( 2 ) See
Constitutional Court, Judgment C-251/97, September 28, 1997.
( 3 )
IACHR, Report on the Situation of Human Rights in Ecuador,
OEA/Ser.L/V/II.96, Doc. 10 rev.
1, at 23.
( 4 ) See
I/A Court H.R., "Interpretation of the American Declaration on the Rights and Duties
of Man within the Framework of Article 64 of the American Convention on Human
Rights," Advisory Opinion OC-10/89, July 14, 1989, Series A, No. 10.
( 5 ) See
Committee on Economic, Social and Cultural Rights of the United Nations, General
Observation No. 3, adopted at the Fifth Session, 1990, E/1991/23; Limburgh Principles,
Human Rights Quarterly, Vol. 9, No. 2, 1987, at 121.
( 6 ) See
World Bank, World Development Indicators, 1998, at 16, 18.
( 7 )
Oscar Arcos Palma, Dando Palos de Ciego, Ciendías Magazine, at 10.
( 8 ) See
World Bank, at 242, 248.
9 ) See CEPAL,
Economic Balance for Latin America and the Caribbean, 1997.
10 ) See id.
( 11 )
See id., at 104, 106. The indicators are 7 per 1,000 live births in
Colombia, but only 2 to 3 per 1,000 live births in the region.
( 12 )
See World Bank, at 64.
( 13 )
World Bank, at 68. Along the same lines, see "Market alone will not correct
inequities," in Latin America Weekly Report, March 4, 1997. According to that report,
the wealthiest 10% of the Colombian population earns 41 times more than the poorest 10% of
the population. See also Albert Berry, The Income Distribution Threat in Latin
America, in Latin America Research Review, Vol. 32, No. 2, 1997, at 3-40.

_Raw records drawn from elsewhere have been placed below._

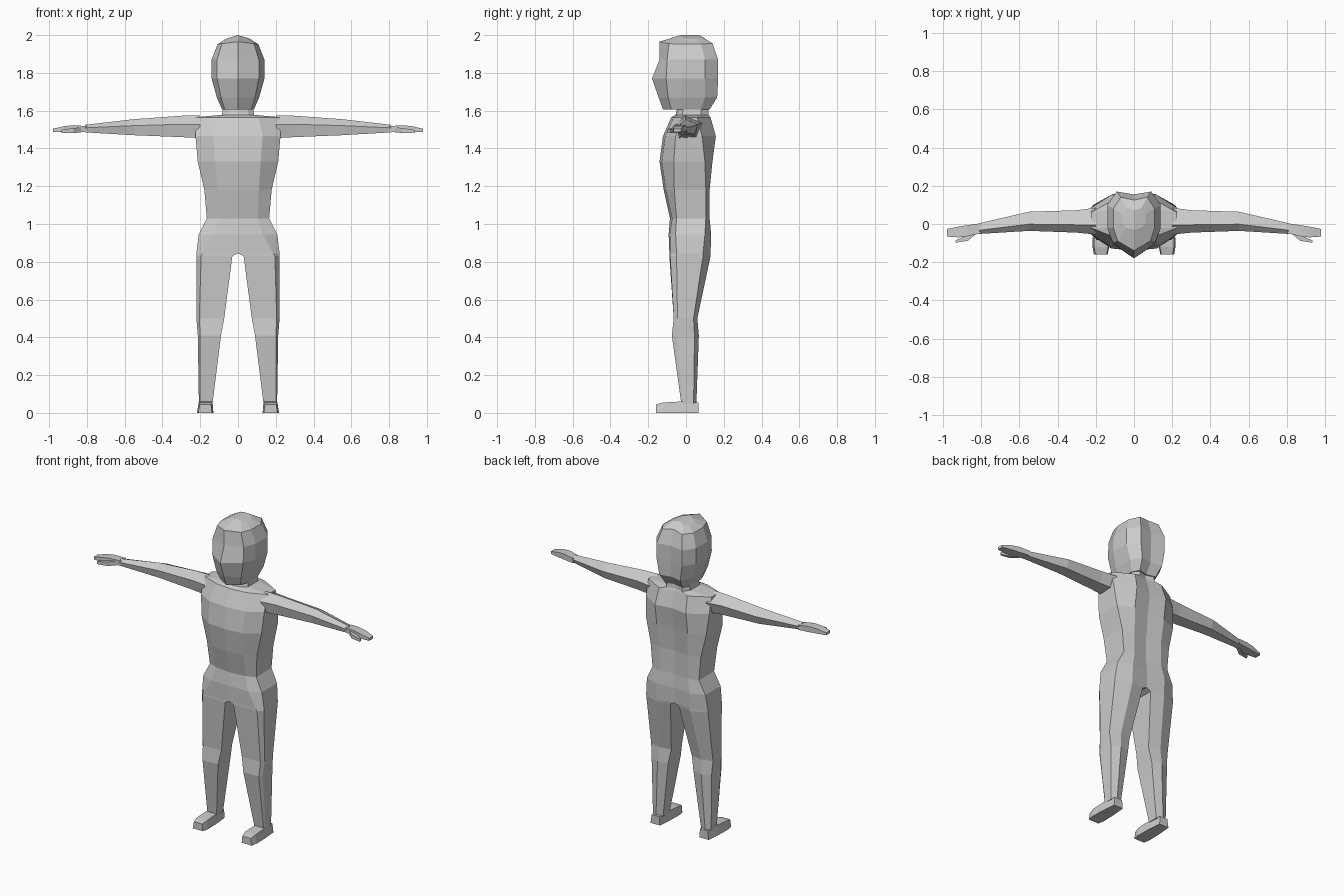
import bpy, bmesh

grey = bpy.data.materials.new("plain grey")
grey.diffuse_color = (0.6, 0.6, 0.6, 1)


def loft(name, rings, closed=True, caps=(True, True)):
    """Skin a row of equal rings on +x, mirror it to -x and weld the middle."""
    bm = bmesh.new()
    for s in (1, -1):
        rows = [[bm.verts.new((s * x, y, z)) for x, y, z in r] for r in rings]
        n = len(rows[0])
        for a, b in zip(rows, rows[1:]):
            for i in range(n if closed else n - 1):
                j = (i + 1) % n
                bm.faces.new((a[i], a[j], b[j], b[i]))
        for row, cap in zip((rows[0], rows[-1]), caps):
            if cap:
                bm.faces.new(row)
    bmesh.ops.remove_doubles(bm, verts=bm.verts, dist=0.0005)
    bmesh.ops.recalc_face_normals(bm, faces=bm.faces)
    me = bpy.data.meshes.new(name)
    bm.to_mesh(me)
    bm.free()
    me.materials.append(grey)
    ob = bpy.data.objects.new(name, me)
    bpy.context.collection.objects.link(ob)
    return ob


def section(z, c, mf, w, mb, yf, ysf, ysb, yb, inset=0.012, slope=0.0):
    """Half outline: inner front, front, side front, side back, back, inner back."""
    pts = ((c, yf), (mf, yf + inset), (w, ysf), (w, ysb), (mb, yb), (c, yb - 0.015))
    return [(x, y, z - slope * x) for x, y in pts]


# Legs, from the hip join down to the ankles
hip = section(0.845, 0, 0.185, 0.22, 0.12, -0.088, -0.05, 0.09, 0.13, 0.004)
loft("legs", [
    hip,
    section(0.83, 0.03, 0.195, 0.22, 0.12, -0.088, -0.05, 0.09, 0.13, 0.004),
    section(0.50, 0.073, 0.205, 0.22, 0.15, -0.065, -0.045, 0.04, 0.06, 0.0),
    section(0.41, 0.09, 0.20, 0.213, 0.155, -0.075, -0.05, 0.045, 0.068, 0.0),
    section(0.05, 0.135, 0.20, 0.207, 0.175, -0.025, -0.015, 0.04, 0.055, 0.0),
], caps=(False, True))

# Feet, from heel to toe
loft("feet", [
    [(a, y, 0), (b, y, 0), (b - 0.008, y, h), (a + 0.005, y, h)]
    for a, b, y, h in ((0.14, 0.207, 0.065, 0.055), (0.132, 0.215, -0.03, 0.06),
                       (0.13, 0.217, -0.12, 0.055), (0.138, 0.21, -0.16, 0.045))
])

# Torso and neck
loft("torso", [
    hip,
    section(0.945, 0, 0.13, 0.208, 0.12, -0.092, -0.055, 0.10, 0.133, 0.006),
    section(1.03, 0, 0.105, 0.165, 0.10, -0.085, -0.05, 0.105, 0.125),
    section(1.18, 0, 0.11, 0.178, 0.10, -0.118, -0.062, 0.105, 0.125),
    section(1.33, 0, 0.12, 0.213, 0.11, -0.14, -0.065, 0.10, 0.14),
    section(1.465, 0, 0.13, 0.225, 0.11, -0.122, -0.055, 0.085, 0.158),
    section(1.565, 0, 0.11, 0.225, 0.10, -0.078, -0.02, 0.06, 0.13),
    section(1.578, 0, 0.055, 0.085, 0.055, -0.055, -0.02, 0.08, 0.12),
    section(1.64, 0, 0.05, 0.075, 0.05, -0.04, -0.01, 0.08, 0.115),
], closed=False, caps=(False, True))

# Head, from jaw to crown
loft("head", [
    section(1.607, 0, 0.07, 0.085, 0.06, -0.122, -0.03, 0.08, 0.125, 0.045),
    section(1.67, 0, 0.09, 0.112, 0.075, -0.145, -0.03, 0.10, 0.165, 0.05),
    section(1.77, 0, 0.11, 0.14, 0.09, -0.18, -0.02, 0.10, 0.17, 0.075),
    section(1.87, 0, 0.11, 0.14, 0.09, -0.14, -0.02, 0.10, 0.17, 0.04),
    section(1.965, 0, 0.085, 0.108, 0.07, -0.14, -0.02, 0.08, 0.14, 0.05, 0.12),
    section(2.0, 0, 0.04, 0.06, 0.04, -0.03, 0.0, 0.05, 0.085, 0.01, 0.3),
], closed=False)


def arm_ring(x, yf, yb, zb, zt):
    """Five-sided arm section with a ridge along the top."""
    d, h = yb - yf, zt - zb
    return [(x, yf + 0.35 * d, zt), (x, yf, zb + 0.6 * h), (x, yf + 0.12 * d, zb),
            (x, yb - 0.2 * d, zb + 0.05 * h), (x, yb, zb + 0.65 * h)]


# Arms with flat hands
loft("arms", [arm_ring(*r) for r in (
    (0.20, -0.055, 0.085, 1.455, 1.575), (0.30, -0.045, 0.072, 1.46, 1.573),
    (0.55, -0.036, 0.064, 1.47, 1.555), (0.81, -0.052, 0.004, 1.485, 1.525))],
    caps=(False, True))
loft("hands", [
    [(x, yf, a), (x, yb, a), (x, yb, b), (x, yf, b)]
    for x, yf, yb, a, b in ((0.80, -0.048, 0.004, 1.487, 1.518),
                            (0.87, -0.064, -0.006, 1.487, 1.523),
                            (0.92, -0.07, -0.014, 1.488, 1.518),
                            (0.98, -0.066, -0.026, 1.488, 1.504))
])

# Thumbs
loft("thumbs", [
    [(x, yf, a), (x, yb, a), (x, yb, b), (x, yf, b)]
    for x, yf, yb, a, b in ((0.83, -0.055, -0.03, 1.485, 1.512),
                            (0.87, -0.088, -0.058, 1.482, 1.508),
                            (0.935, -0.098, -0.086, 1.482, 1.498))
])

14 ) See
"Tarea de matemáticas", El Tiempo, May 8, 1995. The minimum wage established
for 1995 was $118,933.50 pesos.
( 15 )
See Ciendías, at 10.
( 16 )
Committee on Economic, Social and Cultural Rights, Consideration of Reports Submitted by
Member Parties pursuant to Articles 16 and 17 of the Covenant, Concluding Observations of
the Committee, December 8, 1995, E/C.12/1995/12, item 21.
( 17 )
( 18 )
Annual Report of the Inter-American Commission on Human Rights 1979-1980,
OEA/Ser.L/V/II.50 Doc. 13, rev. 1, October 12, 1980, at 151.
( 19 )
See World Bank, at 248.
20 ) Speech of
President Andrés Pastrana Arango, on the occasion of the presentation of the Development
Plan to the National Planning Council, November 17, 1998.